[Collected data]

--------------------

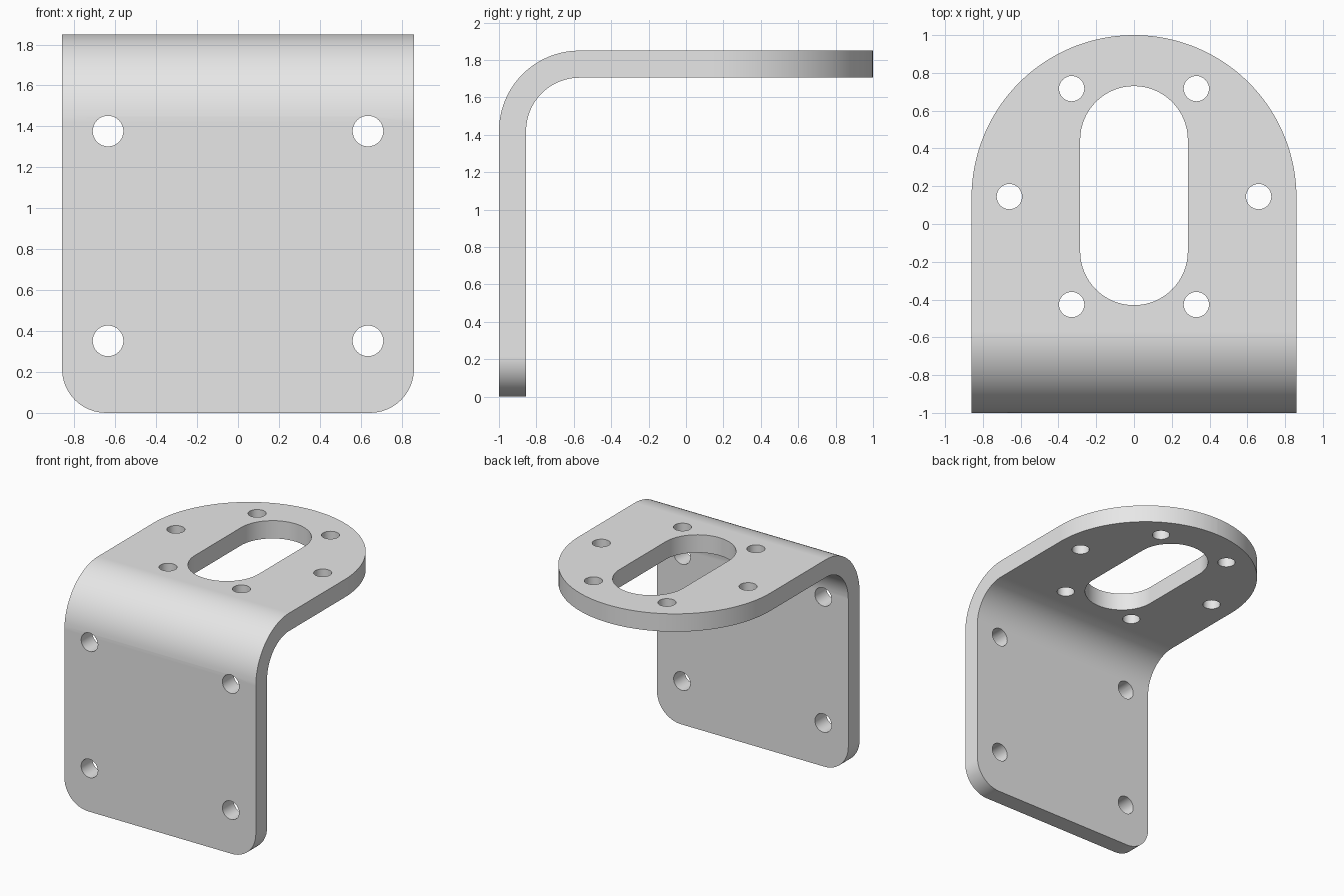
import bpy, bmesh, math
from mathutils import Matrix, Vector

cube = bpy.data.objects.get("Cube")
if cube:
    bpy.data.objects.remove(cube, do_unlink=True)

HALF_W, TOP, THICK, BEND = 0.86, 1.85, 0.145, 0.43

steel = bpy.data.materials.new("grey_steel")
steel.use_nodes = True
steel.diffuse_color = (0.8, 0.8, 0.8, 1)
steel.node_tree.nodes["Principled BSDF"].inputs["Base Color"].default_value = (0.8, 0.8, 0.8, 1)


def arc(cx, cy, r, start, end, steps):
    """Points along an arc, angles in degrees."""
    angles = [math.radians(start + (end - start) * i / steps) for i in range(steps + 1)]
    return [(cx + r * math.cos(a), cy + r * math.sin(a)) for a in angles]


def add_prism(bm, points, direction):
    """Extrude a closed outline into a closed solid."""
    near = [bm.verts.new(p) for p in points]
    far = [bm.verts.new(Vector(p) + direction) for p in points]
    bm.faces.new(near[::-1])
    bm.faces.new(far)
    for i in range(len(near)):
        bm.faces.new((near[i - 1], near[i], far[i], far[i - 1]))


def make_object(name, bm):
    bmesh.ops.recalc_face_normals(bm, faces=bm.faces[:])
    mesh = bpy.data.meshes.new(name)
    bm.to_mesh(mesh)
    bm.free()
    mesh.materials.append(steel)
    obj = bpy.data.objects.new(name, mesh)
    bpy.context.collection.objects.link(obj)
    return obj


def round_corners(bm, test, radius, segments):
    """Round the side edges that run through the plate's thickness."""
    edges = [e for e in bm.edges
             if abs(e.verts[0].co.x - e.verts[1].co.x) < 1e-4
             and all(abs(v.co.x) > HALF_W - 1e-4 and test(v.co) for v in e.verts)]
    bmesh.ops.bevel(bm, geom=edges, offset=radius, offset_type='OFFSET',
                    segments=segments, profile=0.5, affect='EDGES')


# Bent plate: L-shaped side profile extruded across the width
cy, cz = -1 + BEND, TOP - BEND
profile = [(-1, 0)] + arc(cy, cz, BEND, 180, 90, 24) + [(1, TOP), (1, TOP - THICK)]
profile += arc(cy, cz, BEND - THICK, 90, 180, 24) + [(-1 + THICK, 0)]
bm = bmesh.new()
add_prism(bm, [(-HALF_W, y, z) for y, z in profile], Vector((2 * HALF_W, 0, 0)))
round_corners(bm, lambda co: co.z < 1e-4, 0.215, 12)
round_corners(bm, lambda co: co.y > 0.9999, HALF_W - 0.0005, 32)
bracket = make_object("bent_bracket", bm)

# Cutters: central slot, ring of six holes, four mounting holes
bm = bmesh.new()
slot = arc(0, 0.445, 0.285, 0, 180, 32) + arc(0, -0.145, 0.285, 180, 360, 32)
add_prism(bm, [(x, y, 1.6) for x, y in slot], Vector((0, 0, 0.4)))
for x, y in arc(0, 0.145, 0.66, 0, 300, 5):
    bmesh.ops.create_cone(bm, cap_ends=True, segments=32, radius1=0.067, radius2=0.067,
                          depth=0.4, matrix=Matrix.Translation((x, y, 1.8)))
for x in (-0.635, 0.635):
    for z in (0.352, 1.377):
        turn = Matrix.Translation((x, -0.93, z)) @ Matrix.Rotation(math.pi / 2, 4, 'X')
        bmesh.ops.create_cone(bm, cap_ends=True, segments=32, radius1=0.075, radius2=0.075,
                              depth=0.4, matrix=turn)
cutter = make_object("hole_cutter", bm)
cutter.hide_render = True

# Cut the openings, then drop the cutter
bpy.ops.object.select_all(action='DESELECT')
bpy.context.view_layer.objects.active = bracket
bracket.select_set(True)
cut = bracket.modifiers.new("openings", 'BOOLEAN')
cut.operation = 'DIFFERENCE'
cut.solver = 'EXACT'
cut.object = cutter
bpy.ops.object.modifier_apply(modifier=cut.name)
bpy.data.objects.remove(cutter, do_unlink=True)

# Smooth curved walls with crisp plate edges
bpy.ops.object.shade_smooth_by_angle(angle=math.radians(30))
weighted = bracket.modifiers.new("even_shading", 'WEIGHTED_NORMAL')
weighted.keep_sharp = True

--------------------

Aim of the task -
All lines from the one containing "bpy.context.view_layer.objects.active = bracket" to the end of the records are to be duplicated exactly, and no other lines are to be given.

Reply -
bpy.context.view_layer.objects.active = bracket
bracket.select_set(True)
cut = bracket.modifiers.new("openings", 'BOOLEAN')
cut.operation = 'DIFFERENCE'
cut.solver = 'EXACT'
cut.object = cutter
bpy.ops.object.modifier_apply(modifier=cut.name)
bpy.data.objects.remove(cutter, do_unlink=True)

# Smooth curved walls with crisp plate edges
bpy.ops.object.shade_smooth_by_angle(angle=math.radians(30))
weighted = bracket.modifiers.new("even_shading", 'WEIGHTED_NORMAL')
weighted.keep_sharp = True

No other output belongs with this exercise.